Exercise instructions: Every record that follows should be copied exactly. No picture belongs in the copy.

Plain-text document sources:
- - - - -

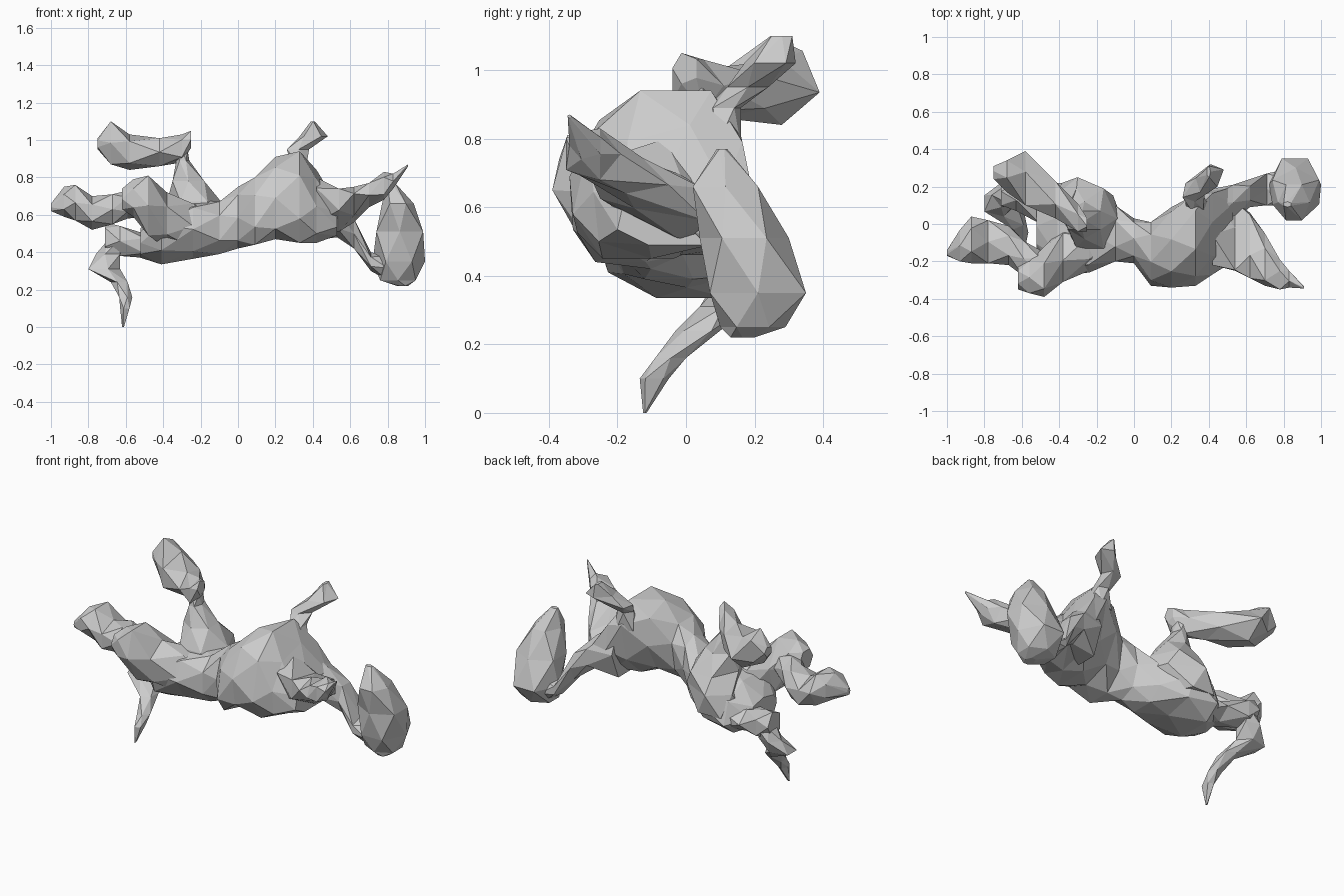
import bpy, bmesh
from math import cos, sin, pi


def loft(name, axis, rings, sides=6, square=1.0):
    """Faceted skin over slices (pos, lo_u, hi_u, lo_v, hi_v[, skew]).
    axis 'x': u = y, v = z.  axis 'z': u = x, v = y.
    Every second ring is turned half a step to give triangular facets."""
    def pw(t):
        return (abs(t) ** square) * (1 if t >= 0 else -1)

    bm = bmesh.new()
    loops = []
    for i, (p, u0, u1, v0, v1, *s) in enumerate(rings):
        skew = s[0] if s else 0.0
        ang = [2 * pi * (k + 0.5 * (i % 2)) / sides for k in range(sides)]
        pts = [(pw(cos(a)) + skew * pw(sin(a)), pw(sin(a))) for a in ang]
        us, vs = zip(*pts)
        ring = []
        for u, v in pts:
            u = u0 + (u - min(us)) / (max(us) - min(us)) * (u1 - u0)
            v = v0 + (v - min(vs)) / (max(vs) - min(vs)) * (v1 - v0)
            ring.append(bm.verts.new((p, u, v) if axis == 'x' else (u, v, p)))
        loops.append(ring)
    for i in range(len(loops) - 1):
        a, b = loops[i], loops[i + 1]
        for k in range(sides):
            n = (k + 1) % sides
            if i % 2 == 0:
                bm.faces.new((a[k], a[n], b[k]))
                bm.faces.new((a[n], b[n], b[k]))
            else:
                bm.faces.new((a[k], a[n], b[n]))
                bm.faces.new((a[k], b[n], b[k]))
    bm.faces.new(loops[0])
    bm.faces.new(loops[-1])
    bmesh.ops.triangulate(bm, faces=[f for f in bm.faces if len(f.verts) > 3])
    bmesh.ops.recalc_face_normals(bm, faces=bm.faces[:])
    me = bpy.data.meshes.new(name)
    bm.to_mesh(me)
    bm.free()
    ob = bpy.data.objects.new(name, me)
    bpy.context.collection.objects.link(ob)
    return ob


# Torso: hips, narrow waist, deep chest
body = loft("body", 'x', [
    (-0.52, -0.14, 0.12, 0.37, 0.53),
    (-0.41, -0.27, 0.22, 0.335, 0.62, -0.2),
    (-0.24, -0.26, 0.22, 0.365, 0.68, -0.1),
    (-0.10, -0.20, 0.10, 0.39, 0.67, 0.0),
    (0.00, -0.21, 0.03, 0.42, 0.75, 0.1),
    (0.09, -0.33, 0.01, 0.44, 0.80, 0.2),
    (0.20, -0.34, 0.09, 0.47, 0.91, 0.2),
    (0.33, -0.33, 0.16, 0.45, 0.94, 0.25),
    (0.42, -0.27, 0.18, 0.45, 0.84, 0.25),
    (0.53, -0.20, 0.20, 0.49, 0.66, 0.1)], sides=8, square=0.85)

# Neck and long drooping head
parts = [loft("neck", 'x', [
    (0.38, -0.08, 0.18, 0.46, 0.78),
    (0.53, 0.02, 0.21, 0.48, 0.68),
    (0.62, 0.09, 0.24, 0.42, 0.58),
    (0.71, 0.10, 0.27, 0.30, 0.40),
    (0.80, 0.10, 0.29, 0.25, 0.38)])]
parts += [loft("head", 'z', [
    (0.22, 0.85, 0.91, 0.13, 0.20),
    (0.25, 0.76, 0.95, 0.10, 0.29),
    (0.35, 0.72, 1.00, 0.07, 0.35),
    (0.51, 0.74, 0.99, 0.04, 0.30),
    (0.66, 0.77, 0.94, 0.02, 0.21),
    (0.77, 0.80, 0.84, 0.09, 0.12)], sides=6)]

# Forelimbs: one stretched ahead, one raised
parts += [loft("front_arm", 'x', [
    (0.42, -0.22, 0.12, 0.50, 0.80, -0.4),
    (0.54, -0.25, 0.12, 0.51, 0.74, -0.7),
    (0.62, -0.29, 0.06, 0.56, 0.75, -0.8),
    (0.70, -0.33, -0.05, 0.64, 0.77, -0.5),
    (0.78, -0.35, -0.19, 0.68, 0.83),
    (0.83, -0.34, -0.25, 0.74, 0.82),
    (0.91, -0.345, -0.335, 0.86, 0.87)], sides=5)]
parts += [loft("raised_arm", 'z', [
    (0.78, 0.27, 0.42, 0.02, 0.16),
    (0.89, 0.28, 0.37, 0.06, 0.16),
    (0.95, 0.26, 0.38, 0.12, 0.24, 0.2),
    (1.02, 0.33, 0.48, 0.17, 0.32, 0.4),
    (1.10, 0.39, 0.41, 0.25, 0.31)], sides=5)]

# Raised hind leg
parts += [loft("raised_thigh", 'z', [
    (0.45, -0.46, -0.16, -0.12, 0.22),
    (0.58, -0.42, -0.04, -0.14, 0.25, -0.4),
    (0.67, -0.38, -0.09, -0.13, 0.19),
    (0.78, -0.35, -0.18, -0.08, 0.12),
    (0.89, -0.33, -0.26, -0.03, 0.07),
    (0.95, -0.33, -0.27, -0.02, 0.07)])]
parts += [loft("raised_shin_and_foot", 'x', [
    (-0.75, 0.24, 0.31, 0.95, 1.01),
    (-0.68, 0.17, 0.34, 0.87, 1.10, 0.2),
    (-0.58, 0.10, 0.39, 0.84, 1.03),
    (-0.42, 0.03, 0.23, 0.86, 1.01),
    (-0.30, -0.04, 0.11, 0.88, 1.03),
    (-0.25, -0.04, 0.03, 0.96, 1.05)], sides=5)]

# Outstretched hind leg, knee toward the front
parts += [loft("outer_thigh", 'x', [
    (-0.62, -0.35, -0.22, 0.63, 0.74),
    (-0.56, -0.37, -0.20, 0.59, 0.79),
    (-0.48, -0.39, -0.12, 0.49, 0.81, -0.2),
    (-0.38, -0.31, -0.02, 0.42, 0.72, -0.2),
    (-0.24, -0.25, 0.00, 0.42, 0.66),
    (-0.12, -0.18, 0.00, 0.46, 0.60)])]
parts += [loft("outer_shin_and_foot", 'x', [
    (-1.00, -0.17, -0.14, 0.62, 0.66),
    (-0.93, -0.20, -0.03, 0.59, 0.75),
    (-0.87, -0.21, 0.04, 0.57, 0.76),
    (-0.78, -0.21, 0.02, 0.52, 0.70),
    (-0.67, -0.22, -0.01, 0.55, 0.71),
    (-0.59, -0.28, -0.09, 0.58, 0.73),
    (-0.50, -0.32, -0.14, 0.59, 0.72)])]

# Lower limb: base, then a tapering tail-like tip hanging down
parts += [loft("tail_base", 'x', [
    (-0.71, 0.10, 0.22, 0.40, 0.56),
    (-0.63, 0.07, 0.22, 0.38, 0.54),
    (-0.50, 0.00, 0.20, 0.37, 0.50),
    (-0.38, -0.05, 0.18, 0.36, 0.50)], sides=5)]
parts += [loft("tail_tip", 'z', [
    (0.00, -0.62, -0.61, -0.125, -0.115),
    (0.10, -0.63, -0.58, -0.135, -0.05),
    (0.16, -0.635, -0.565, -0.09, 0.00),
    (0.24, -0.68, -0.59, -0.03, 0.10),
    (0.31, -0.80, -0.63, 0.04, 0.18),
    (0.39, -0.76, -0.63, 0.09, 0.22),
    (0.46, -0.70, -0.60, 0.10, 0.22)], sides=5)]

# Fuse every limb into one continuous skin
for p in parts:
    m = body.modifiers.new(p.name, 'BOOLEAN')
    m.operation, m.solver, m.object = 'UNION', 'EXACT', p
deps = bpy.context.evaluated_depsgraph_get()
fused = bpy.data.meshes.new_from_object(body.evaluated_get(deps))
body.modifiers.clear()
body.data = fused
for p in parts:
    bpy.data.objects.remove(p)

- - - - -

Your response:
import bpy, bmesh
from math import cos, sin, pi


def loft(name, axis, rings, sides=6, square=1.0):
    """Faceted skin over slices (pos, lo_u, hi_u, lo_v, hi_v[, skew]).
    axis 'x': u = y, v = z.  axis 'z': u = x, v = y.
    Every second ring is turned half a step to give triangular facets."""
    def pw(t):
        return (abs(t) ** square) * (1 if t >= 0 else -1)

    bm = bmesh.new()
    loops = []
    for i, (p, u0, u1, v0, v1, *s) in enumerate(rings):
        skew = s[0] if s else 0.0
        ang = [2 * pi * (k + 0.5 * (i % 2)) / sides for k in range(sides)]
        pts = [(pw(cos(a)) + skew * pw(sin(a)), pw(sin(a))) for a in ang]
        us, vs = zip(*pts)
        ring = []
        for u, v in pts:
            u = u0 + (u - min(us)) / (max(us) - min(us)) * (u1 - u0)
            v = v0 + (v - min(vs)) / (max(vs) - min(vs)) * (v1 - v0)
            ring.append(bm.verts.new((p, u, v) if axis == 'x' else (u, v, p)))
        loops.append(ring)
    for i in range(len(loops) - 1):
        a, b = loops[i], loops[i + 1]
        for k in range(sides):
            n = (k + 1) % sides
            if i % 2 == 0:
                bm.faces.new((a[k], a[n], b[k]))
                bm.faces.new((a[n], b[n], b[k]))
            else:
                bm.faces.new((a[k], a[n], b[n]))
                bm.faces.new((a[k], b[n], b[k]))
    bm.faces.new(loops[0])
    bm.faces.new(loops[-1])
    bmesh.ops.triangulate(bm, faces=[f for f in bm.faces if len(f.verts) > 3])
    bmesh.ops.recalc_face_normals(bm, faces=bm.faces[:])
    me = bpy.data.meshes.new(name)
    bm.to_mesh(me)
    bm.free()
    ob = bpy.data.objects.new(name, me)
    bpy.context.collection.objects.link(ob)
    return ob


# Torso: hips, narrow waist, deep chest
body = loft("body", 'x', [
    (-0.52, -0.14, 0.12, 0.37, 0.53),
    (-0.41, -0.27, 0.22, 0.335, 0.62, -0.2),
    (-0.24, -0.26, 0.22, 0.365, 0.68, -0.1),
    (-0.10, -0.20, 0.10, 0.39, 0.67, 0.0),
    (0.00, -0.21, 0.03, 0.42, 0.75, 0.1),
    (0.09, -0.33, 0.01, 0.44, 0.80, 0.2),
    (0.20, -0.34, 0.09, 0.47, 0.91, 0.2),
    (0.33, -0.33, 0.16, 0.45, 0.94, 0.25),
    (0.42, -0.27, 0.18, 0.45, 0.84, 0.25),
    (0.53, -0.20, 0.20, 0.49, 0.66, 0.1)], sides=8, square=0.85)

# Neck and long drooping head
parts = [loft("neck", 'x', [
    (0.38, -0.08, 0.18, 0.46, 0.78),
    (0.53, 0.02, 0.21, 0.48, 0.68),
    (0.62, 0.09, 0.24, 0.42, 0.58),
    (0.71, 0.10, 0.27, 0.30, 0.40),
    (0.80, 0.10, 0.29, 0.25, 0.38)])]
parts += [loft("head", 'z', [
    (0.22, 0.85, 0.91, 0.13, 0.20),
    (0.25, 0.76, 0.95, 0.10, 0.29),
    (0.35, 0.72, 1.00, 0.07, 0.35),
    (0.51, 0.74, 0.99, 0.04, 0.30),
    (0.66, 0.77, 0.94, 0.02, 0.21),
    (0.77, 0.80, 0.84, 0.09, 0.12)], sides=6)]

# Forelimbs: one stretched ahead, one raised
parts += [loft("front_arm", 'x', [
    (0.42, -0.22, 0.12, 0.50, 0.80, -0.4),
    (0.54, -0.25, 0.12, 0.51, 0.74, -0.7),
    (0.62, -0.29, 0.06, 0.56, 0.75, -0.8),
    (0.70, -0.33, -0.05, 0.64, 0.77, -0.5),
    (0.78, -0.35, -0.19, 0.68, 0.83),
    (0.83, -0.34, -0.25, 0.74, 0.82),
    (0.91, -0.345, -0.335, 0.86, 0.87)], sides=5)]
parts += [loft("raised_arm", 'z', [
    (0.78, 0.27, 0.42, 0.02, 0.16),
    (0.89, 0.28, 0.37, 0.06, 0.16),
    (0.95, 0.26, 0.38, 0.12, 0.24, 0.2),
    (1.02, 0.33, 0.48, 0.17, 0.32, 0.4),
    (1.10, 0.39, 0.41, 0.25, 0.31)], sides=5)]

# Raised hind leg
parts += [loft("raised_thigh", 'z', [
    (0.45, -0.46, -0.16, -0.12, 0.22),
    (0.58, -0.42, -0.04, -0.14, 0.25, -0.4),
    (0.67, -0.38, -0.09, -0.13, 0.19),
    (0.78, -0.35, -0.18, -0.08, 0.12),
    (0.89, -0.33, -0.26, -0.03, 0.07),
    (0.95, -0.33, -0.27, -0.02, 0.07)])]
parts += [loft("raised_shin_and_foot", 'x', [
    (-0.75, 0.24, 0.31, 0.95, 1.01),
    (-0.68, 0.17, 0.34, 0.87, 1.10, 0.2),
    (-0.58, 0.10, 0.39, 0.84, 1.03),
    (-0.42, 0.03, 0.23, 0.86, 1.01),
    (-0.30, -0.04, 0.11, 0.88, 1.03),
    (-0.25, -0.04, 0.03, 0.96, 1.05)], sides=5)]

# Outstretched hind leg, knee toward the front
parts += [loft("outer_thigh", 'x', [
    (-0.62, -0.35, -0.22, 0.63, 0.74),
    (-0.56, -0.37, -0.20, 0.59, 0.79),
    (-0.48, -0.39, -0.12, 0.49, 0.81, -0.2),
    (-0.38, -0.31, -0.02, 0.42, 0.72, -0.2),
    (-0.24, -0.25, 0.00, 0.42, 0.66),
    (-0.12, -0.18, 0.00, 0.46, 0.60)])]
parts += [loft("outer_shin_and_foot", 'x', [
    (-1.00, -0.17, -0.14, 0.62, 0.66),
    (-0.93, -0.20, -0.03, 0.59, 0.75),
    (-0.87, -0.21, 0.04, 0.57, 0.76),
    (-0.78, -0.21, 0.02, 0.52, 0.70),
    (-0.67, -0.22, -0.01, 0.55, 0.71),
    (-0.59, -0.28, -0.09, 0.58, 0.73),
    (-0.50, -0.32, -0.14, 0.59, 0.72)])]

# Lower limb: base, then a tapering tail-like tip hanging down
parts += [loft("tail_base", 'x', [
    (-0.71, 0.10, 0.22, 0.40, 0.56),
    (-0.63, 0.07, 0.22, 0.38, 0.54),
    (-0.50, 0.00, 0.20, 0.37, 0.50),
    (-0.38, -0.05, 0.18, 0.36, 0.50)], sides=5)]
parts += [loft("tail_tip", 'z', [
    (0.00, -0.62, -0.61, -0.125, -0.115),
    (0.10, -0.63, -0.58, -0.135, -0.05),
    (0.16, -0.635, -0.565, -0.09, 0.00),
    (0.24, -0.68, -0.59, -0.03, 0.10),
    (0.31, -0.80, -0.63, 0.04, 0.18),
    (0.39, -0.76, -0.63, 0.09, 0.22),
    (0.46, -0.70, -0.60, 0.10, 0.22)], sides=5)]

# Fuse every limb into one continuous skin
for p in parts:
    m = body.modifiers.new(p.name, 'BOOLEAN')
    m.operation, m.solver, m.object = 'UNION', 'EXACT', p
deps = bpy.context.evaluated_depsgraph_get()
fused = bpy.data.meshes.new_from_object(body.evaluated_get(deps))
body.modifiers.clear()
body.data = fused
for p in parts:
    bpy.data.objects.remove(p)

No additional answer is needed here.